(Plain-text document sources)

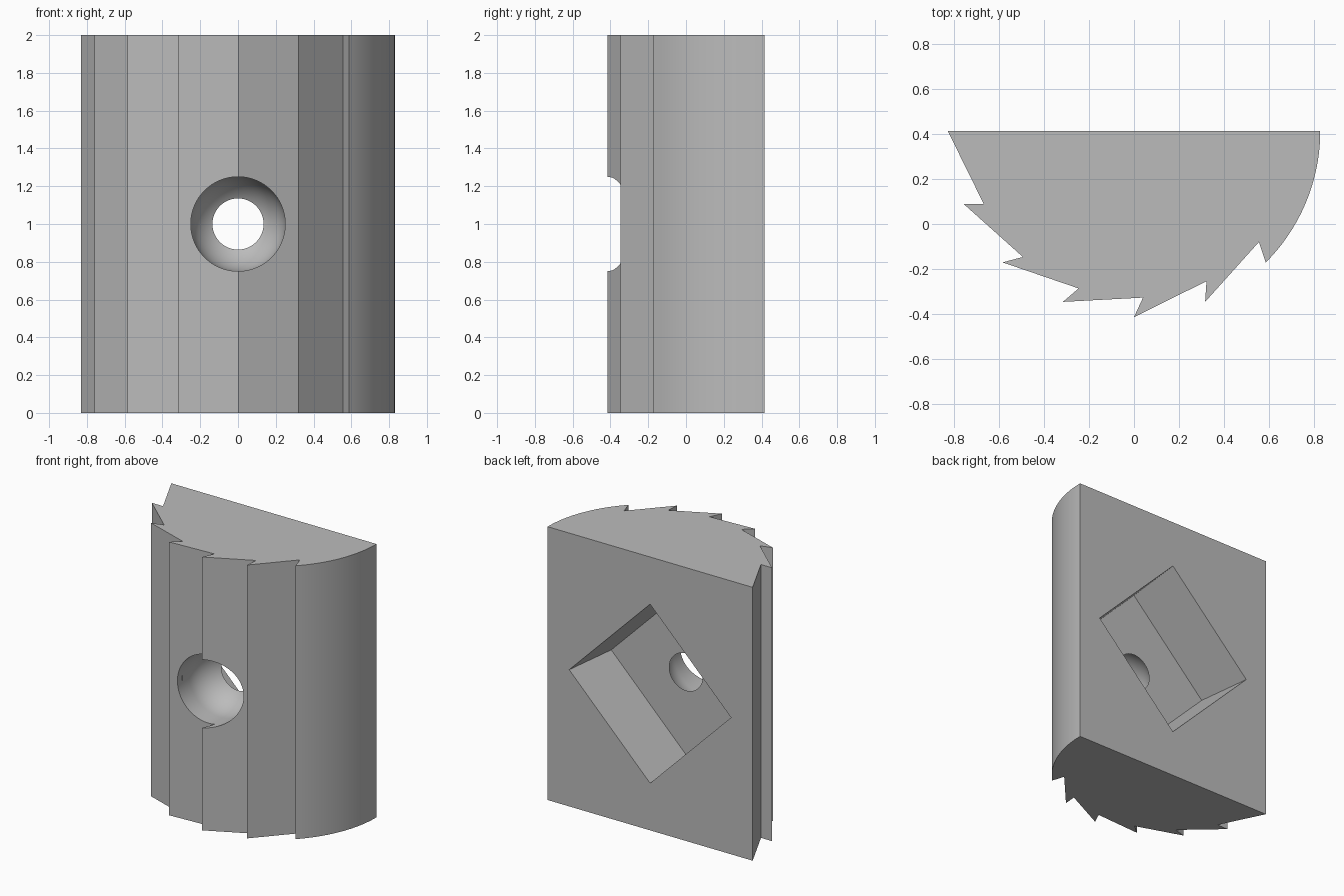
import bpy, bmesh, math
from mathutils import Matrix

cube = bpy.data.objects.get("Cube")
if cube:
    bpy.data.objects.remove(cube, do_unlink=True)

BACK = 0.415      # y of the flat back
RADIUS = 0.83     # radius of the smooth quarter

grey = bpy.data.materials.new("plain grey")
grey.use_nodes = True
colour = (0.5, 0.5, 0.5, 1)
grey.diffuse_color = colour
grey.node_tree.nodes["Principled BSDF"].inputs["Base Color"].default_value = colour


def make_object(name, bm):
    bmesh.ops.recalc_face_normals(bm, faces=bm.faces)
    mesh = bpy.data.meshes.new(name)
    bm.to_mesh(mesh)
    bm.free()
    mesh.materials.append(grey)
    obj = bpy.data.objects.new(name, mesh)
    bpy.context.collection.objects.link(obj)
    return obj


def lathe_cutter(name, rings, sides, start=0.0):
    """Closed solid round the y axis at mid height, from (y, radius) rings."""
    bm = bmesh.new()
    loops = []
    for y, r in rings:
        angles = [start + math.tau * i / sides for i in range(sides)]
        loops.append([bm.verts.new((r * math.cos(a), y, 1 + r * math.sin(a))) for a in angles])
    for low, high in zip(loops, loops[1:]):
        for i in range(sides):
            j = (i + 1) % sides
            bm.faces.new((low[i], low[j], high[j], high[i]))
    bm.faces.new(loops[0])
    bm.faces.new(loops[-1])
    cutter = make_object(name, bm)
    cutter.hide_render = True
    cutter.hide_set(True)
    return cutter


# Ratchet-toothed half round, extruded upward
profile = [(-0.83, BACK), (-0.67, 0.09), (-0.76, 0.09), (-0.495, -0.147),
           (-0.586, -0.171), (-0.247, -0.287), (-0.317, -0.347), (0.04, -0.328),
           (0, -0.415), (0.323, -0.255), (0.317, -0.347), (0.557, -0.08)]
steps = 24
for i in range(steps + 1):
    a = -math.pi / 4 * (1 - i / steps)
    profile.append((RADIUS * math.cos(a), BACK + RADIUS * math.sin(a)))
bm = bmesh.new()
base = bm.faces.new([bm.verts.new((x, y, 0)) for x, y in profile])
top = bmesh.ops.extrude_face_region(bm, geom=[base])["geom"]
bmesh.ops.translate(bm, vec=(0, 0, 2), verts=[v for v in top if isinstance(v, bmesh.types.BMVert)])
body = make_object("toothed_body", bm)

# Tapered diamond pocket in the back
slope = 0.05 / BACK
pocket = lathe_cutter("pocket_cutter", [(0, 0.605), (BACK + 0.1, 0.655 + slope * 0.1)], 4)

# Round-ended bore from the front, opening into the pocket floor
centre, bore = -0.21, 0.25
rings = [(-0.6, bore)]
for i in range(17):
    a = math.radians(75) * i / 16
    rings.append((centre + bore * math.sin(a), bore * math.cos(a)))
hole = lathe_cutter("bore_cutter", rings, 64)

for cutter in (pocket, hole):
    mod = body.modifiers.new(cutter.name, "BOOLEAN")
    mod.operation = "DIFFERENCE"
    mod.solver = "EXACT"
    mod.object = cutter

# Apply the cuts, then smooth the curved faces only
bpy.context.view_layer.update()
cut_mesh = bpy.data.meshes.new_from_object(body.evaluated_get(bpy.context.evaluated_depsgraph_get()))
body.modifiers.clear()
body.data = cut_mesh
for cutter in (pocket, hole):
    bpy.data.objects.remove(cutter, do_unlink=True)
bpy.ops.object.select_all(action="DESELECT")
body.select_set(True)
bpy.context.view_layer.objects.active = body
bpy.ops.object.shade_smooth_by_angle(angle=math.radians(20))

[Task item] Filter the lines above, keeping and copying those that contain "slope".

[Answer below]
slope = 0.05 / BACK
pocket = lathe_cutter("pocket_cutter", [(0, 0.605), (BACK + 0.1, 0.655 + slope * 0.1)], 4)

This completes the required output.